The observed increase in extemporaneous respiratory infections after the peak of the pandemic cannot be explained by the emergence of new, more aggressive or transmissible viral variants. The most plausible explanation is the anomalous increase in the number of people susceptible to infection – i.e., patients who would have become infected and immunised in the absence of preventive measures. And if the absolute number of infections increases significantly, the number of severe cases and hospitalisations also increases proportionally.

One such prominent disease is respiratory syncytial virus (RSV), which in its most benign form often presents as a common cold in adults, but can progress to bronchiolitis or pneumonia in vulnerable groups. This virus belongs to the group of positive-strand RNA viruses. Other members of this family include influenza, rabies, and Ebola. The name syncytial (from the Greek sin, ‘together’ and cyto, ‘box’ or ‘cell’) refers to the fact that infected cells tend to fuse together and appear to be plurinucleated.

Respiratory syncytial virus is particularly harmful to premature babies and the elderly or immunocompromised patients. RSV infection is the leading cause of paediatric hospitalisation for bronchiolitis and a major cause of infant mortality worldwide. As an indicator, in the pre-pandemic year of 2019, respiratory syncytial virus killed more than 100,000 children under the age of five worldwide. About half of these deaths occurred in children under six months of age.

Why does respiratory syncytial virus affect babies? The virus first infects the eyes and nose, then the epithelial cells of the upper airways, then the lower airways, bronchi and bronchioles. Babies’ bronchi and bronchioles are extremely narrow and easily clogged with mucus produced by the infection.

In the absence of vaccination, of course, infection is the only way to acquire some defence; it is, in fact, the ancestral method of immunisation from pre-vaccination times. It is a cheap immunisation, depending on how you look at it, and a risky one, depending on the person. With the added consideration that, in the case of this virus and others we may have in mind, the immunisation produced is temporary and ineffective, and we will be re-infected several times in our lifetime.

Recently, pre-pandemic research has led to the development of a specific antibody-type drug, nirsevimab, which has begun to be used in severe cases.

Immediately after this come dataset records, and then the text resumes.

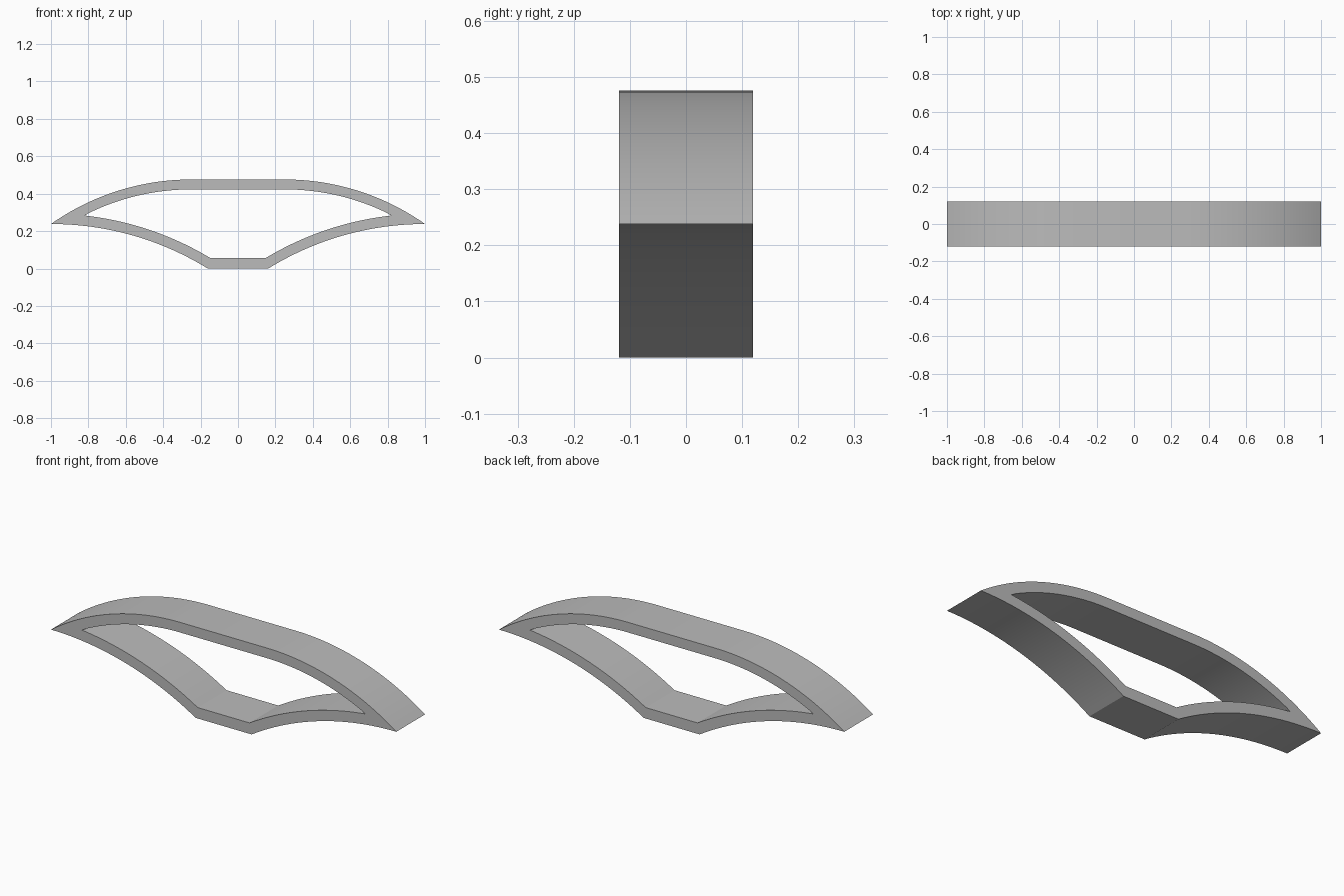
import bpy
import bmesh
import math

cube = bpy.data.objects.get("Cube")
if cube:
    bpy.data.objects.remove(cube, do_unlink=True)

HALF_DEPTH = 0.119
HEIGHT = 0.476
TIP_Z = HEIGHT / 2
FLAT_TOP = 0.25       # half width of the flat top
FLAT_BOTTOM = 0.162   # half width of the flat bottom
STEPS = 24


def arc_radius(run, rise):
    return (run * run + rise * rise) / (2 * rise)


def arc(cx, cz, radius, x_from, x_to):
    """Points on the upper side of a circle, evenly spaced by angle."""
    a, b = (math.asin((x - cx) / radius) for x in (x_from, x_to))
    angles = [a + (b - a) * i / STEPS for i in range(STEPS + 1)]
    return [(cx + radius * math.sin(t), cz + radius * math.cos(t)) for t in angles]


def outline(inset_low, inset_top, x_bottom, x_tip):
    """Closed loop: lower arc and upper arc of one side, then their mirror."""
    r_low = arc_radius(1 - FLAT_BOTTOM, TIP_Z)
    r_top = arc_radius(1 - FLAT_TOP, HEIGHT - TIP_Z)
    low = arc(1, TIP_Z - r_low, r_low + inset_low, x_bottom, x_tip)
    top = arc(FLAT_TOP, HEIGHT - r_top, r_top - inset_top, x_tip, FLAT_TOP)
    side = low + top[1:]
    return side + [(-x, z) for x, z in reversed(side)]


outer = outline(0, 0, FLAT_BOTTOM, 1)
inner = outline(0.055, 0.053, 0.15, 0.82)

# Frame: two outlines at the front and back, joined into a solid ring
bm = bmesh.new()
rings = [[bm.verts.new((x, y, z)) for x, z in loop]
         for loop, y in ((outer, -HALF_DEPTH), (outer, HALF_DEPTH),
                         (inner, HALF_DEPTH), (inner, -HALF_DEPTH))]
n = len(outer)
for k in range(4):
    a, b = rings[k], rings[(k + 1) % 4]
    for i in range(n):
        j = (i + 1) % n
        bm.faces.new((a[i], a[j], b[j], b[i]))
bmesh.ops.recalc_face_normals(bm, faces=bm.faces)
mesh = bpy.data.meshes.new("curved_frame")
bm.to_mesh(mesh)
bm.free()
frame = bpy.data.objects.new("curved_frame", mesh)
bpy.context.collection.objects.link(frame)

# Plain grey
grey = bpy.data.materials.new("grey")
grey.use_nodes = True
colour = (0.5, 0.5, 0.5, 1)
grey.diffuse_color = colour
for node in grey.node_tree.nodes:
    if node.type == 'BSDF_PRINCIPLED':
        node.inputs["Base Color"].default_value = colour
mesh.materials.append(grey)

# Smooth curves with crisp rims
bpy.ops.object.select_all(action='DESELECT')
frame.select_set(True)
bpy.context.view_layer.objects.active = frame
bpy.ops.object.shade_smooth_by_angle(angle=math.radians(30))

A clinical trial of an RSV vaccine involving several European countries is also showing encouragingly high levels of protection and safety. The invention of tools against viruses is a never-ending process.

© Mètode 2023 - 116. Moments of science - Volume 1 (2023)
Professor of the Department of Genetics at the University of Valencia.